## Material for this task
[Start of Attachment]

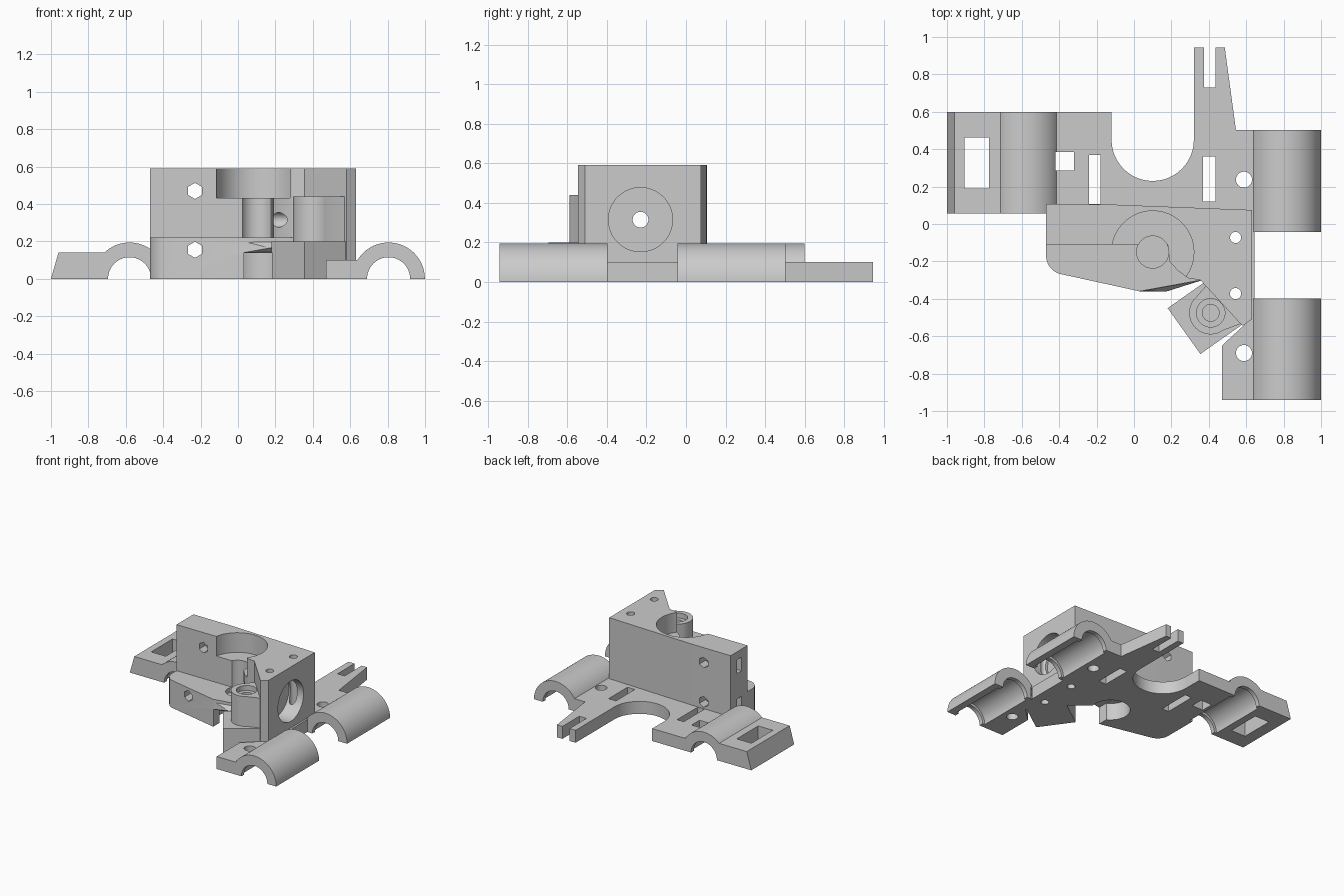
import bpy, bmesh, math
from mathutils import Matrix, Vector

if "Cube" in bpy.data.objects:
    bpy.data.objects.remove(bpy.data.objects["Cube"])

grey = bpy.data.materials.new("plain grey")
grey.diffuse_color = (0.6, 0.6, 0.6, 1)
grey.use_nodes = True
grey.node_tree.nodes["Principled BSDF"].inputs["Base Color"].default_value = grey.diffuse_color


def make(name, bm):
    bmesh.ops.recalc_face_normals(bm, faces=bm.faces)
    me = bpy.data.meshes.new(name)
    bm.to_mesh(me)
    bm.free()
    me.materials.append(grey)
    ob = bpy.data.objects.new(name, me)
    bpy.context.collection.objects.link(ob)
    return ob


def prism(name, pts, a, b, axis="z"):
    """Extrude a profile along z (x,y points) or along y (x,z points)."""
    bm = bmesh.new()
    put = (lambda p, h: (p[0], p[1], h)) if axis == "z" else (lambda p, h: (p[0], h, p[1]))
    lo = [bm.verts.new(put(p, a)) for p in pts]
    hi = [bm.verts.new(put(p, b)) for p in pts]
    bm.faces.new(lo)
    bm.faces.new(hi)
    n = len(pts)
    for i in range(n):
        bm.faces.new((lo[i], lo[(i + 1) % n], hi[(i + 1) % n], hi[i]))
    return make(name, bm)


def box(name, x0, x1, y0, y1, z0, z1):
    return prism(name, [(x0, y0), (x1, y0), (x1, y1), (x0, y1)], z0, z1)


def cyl(name, r, start, end, n=48):
    s, e = Vector(start), Vector(end)
    bm = bmesh.new()
    rot = (e - s).to_track_quat('Z', 'Y').to_matrix().to_4x4()
    bmesh.ops.create_cone(bm, cap_ends=True, segments=n, radius1=r, radius2=r,
                          depth=(e - s).length, matrix=Matrix.Translation((s + e) / 2) @ rot)
    return make(name, bm)


def arc(cx, cy, r, a0, a1, n=24):
    return [(cx + r * math.cos(math.radians(a0 + (a1 - a0) * i / n)),
             cy + r * math.sin(math.radians(a0 + (a1 - a0) * i / n))) for i in range(n + 1)]


def combine(target, other, op):
    m = target.modifiers.new("bool", 'BOOLEAN')
    m.operation, m.solver, m.object = op, 'EXACT', other
    bpy.context.view_layer.objects.active = target
    bpy.ops.object.modifier_apply(modifier=m.name)
    bpy.data.objects.remove(other, do_unlink=True)


def arch(name, cx, r, y0, y1):
    """Half ring bearing section along y."""
    return prism(name, arc(cx, 0, .194, 0, 180, 40) + arc(cx, 0, r, 180, 0, 32), y0, y1, "y")


# Base plate with round cutout and forked arm
body = prism("carriage_body",
             [(-.425, .6), (-.12, .6)] + arc(.1, .45, .22, 180, 360) +
             [(.32, .945), (.373, .945), (.373, .73), (.437, .73), (.437, .945), (.485, .945),
              (.545, .503), (.655, .503), (.655, -.042), (.645, -.042), (.645, -.398), (.655, -.398),
              (.655, -.942), (.47, -.942), (.47, -.65), (.6, -.53), (.35, -.3), (-.3, -.2),
              (-.3, .055), (-.425, .055)], 0, .1)

# Bearing holders: half rings with narrower lips at both ends
parts = []
for x, y0, y1 in [(-.58, .055, .6), (.805, -.042, .503), (.805, -.942, -.398)]:
    parts.append(arch("bearing_shell", x, .135, y0 + .035, y1 - .035))
    parts.append(arch("bearing_lip", x, .115, y0, y0 + .035))
    parts.append(arch("bearing_lip", x, .115, y1 - .035, y1))
parts.append(prism("belt_clamp", [(-1, 0), (-.73, 0), (-.70, .14), (-.96, .14)], .055, .6, "y"))

# Low base, rounded at the left corner
parts.append(prism("low_base", [(-.47, .1)] + arc(-.37, -.17, .1, 180, 258, 12) +
                   [(.03, -.36), (.36, -.3), (.45, -.1), (.45, .08)], 0, .22))

# Sloped front overhang
bm = bmesh.new()
for co in [(.03, -.362, .14), (.17, -.362, .165), (.36, -.302, .2), (.03, -.355, .2),
           (.03, -.28, .14), (.36, -.28, .14), (.03, -.28, .2), (.36, -.28, .2)]:
    bm.verts.new(co)
bmesh.ops.convex_hull(bm, input=bm.verts)
parts.append(make("front_overhang", bm))

# Tall drive block
parts.append(prism("drive_block", [(-.47, .106), (-.12, .104), (.63, .075), (.63, -.51), (.58, -.545),
                                   (.355, -.3), (.29, -.29), (.235, -.25), (.19, -.2), (.18, -.11),
                                   (-.47, -.11)], 0, .59))

# Turned square foot and rounded hinge boss
parts.append(prism("square_foot", [(.18, -.45), (.355, -.695), (.575, -.54), (.4, -.295)], 0, .2))
parts.append(prism("hinge_boss", arc(.41, -.475, .115, 145, 305) + [(.58, -.53), (.42, -.29)], .15, .44))

for p in parts:
    combine(body, p, 'UNION')

cuts = []
# Rectangular windows and slots in the plate
for x0, x1, y0, y1 in [(-.905, -.775, .19, .462), (-.42, -.32, .285, .385),
                       (-.24, -.18, .108, .37), (.37, .436, .12, .36)]:
    cuts.append(box("slot", x0, x1, y0, y1, -.1, .25))
# Vertical screw holes
for x, y, r in [(.588, .237, .043), (.588, -.69, .043), (.543, -.072, .03), (.543, -.372, .03)]:
    cuts.append(cyl("screw_hole", r, (x, y, -.1), (x, y, .7), 24))
# Gear pocket, its inner well, the pocket underneath and its front opening
cuts.append(cyl("gear_pocket", .22, (.1, -.15, .432), (.1, -.15, .7), 64))
cuts.append(cyl("inner_well", .086, (.1, -.15, .18), (.1, -.15, .7)))
cuts.append(cyl("under_pocket", .145, (.1, -.15, -.1), (.1, -.15, .138)))
cuts.append(prism("front_opening", [(.032, -.5), (.168, -.46), (.385, -.307), (.34, -.27), (.2, -.15),
                                    (.032, -.15)], -.1, .14))
# Clamp screws with nut slots on the left end
for z in (.155, .47):
    cuts.append(cyl("clamp_hole", .043, (-.23, -.6, z), (-.23, .3, z), 6))
    cuts.append(box("nut_slot", -.6, -.19, -.035, .025, z - .055, z + .055))
# Side counterbore and shaft bore
cuts.append(cyl("counterbore", .162, (.5, -.23, .315), (.8, -.23, .315), 64))
cuts.append(cyl("shaft_bore", .04, (-.1, -.23, .315), (.8, -.23, .315), 24))
# Stepped hinge hole
cuts.append(cyl("hinge_step", .076, (.41, -.475, .4), (.41, -.475, .5)))
cuts.append(cyl("hinge_hole", .045, (.41, -.475, .25), (.41, -.475, .5), 32))

for c in cuts:
    combine(body, c, 'DIFFERENCE')

bpy.ops.object.select_all(action='DESELECT')
body.select_set(True)
bpy.context.view_layer.objects.active = body
bpy.ops.object.shade_smooth_by_angle(angle=math.radians(25))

[End of Attachment]

## Work request
The answer is the lines above between the line holding "cy + r * math.sin(math.radians(a0" and the line holding "[(-.425, .6), (-.12, .6)]", inclusive, each written out exactly, and no others.

## Solution below
             cy + r * math.sin(math.radians(a0 + (a1 - a0) * i / n))) for i in range(n + 1)]


def combine(target, other, op):
    m = target.modifiers.new("bool", 'BOOLEAN')
    m.operation, m.solver, m.object = op, 'EXACT', other
    bpy.context.view_layer.objects.active = target
    bpy.ops.object.modifier_apply(modifier=m.name)
    bpy.data.objects.remove(other, do_unlink=True)


def arch(name, cx, r, y0, y1):
    """Half ring bearing section along y."""
    return prism(name, arc(cx, 0, .194, 0, 180, 40) + arc(cx, 0, r, 180, 0, 32), y0, y1, "y")


# Base plate with round cutout and forked arm
body = prism("carriage_body",
             [(-.425, .6), (-.12, .6)] + arc(.1, .45, .22, 180, 360) +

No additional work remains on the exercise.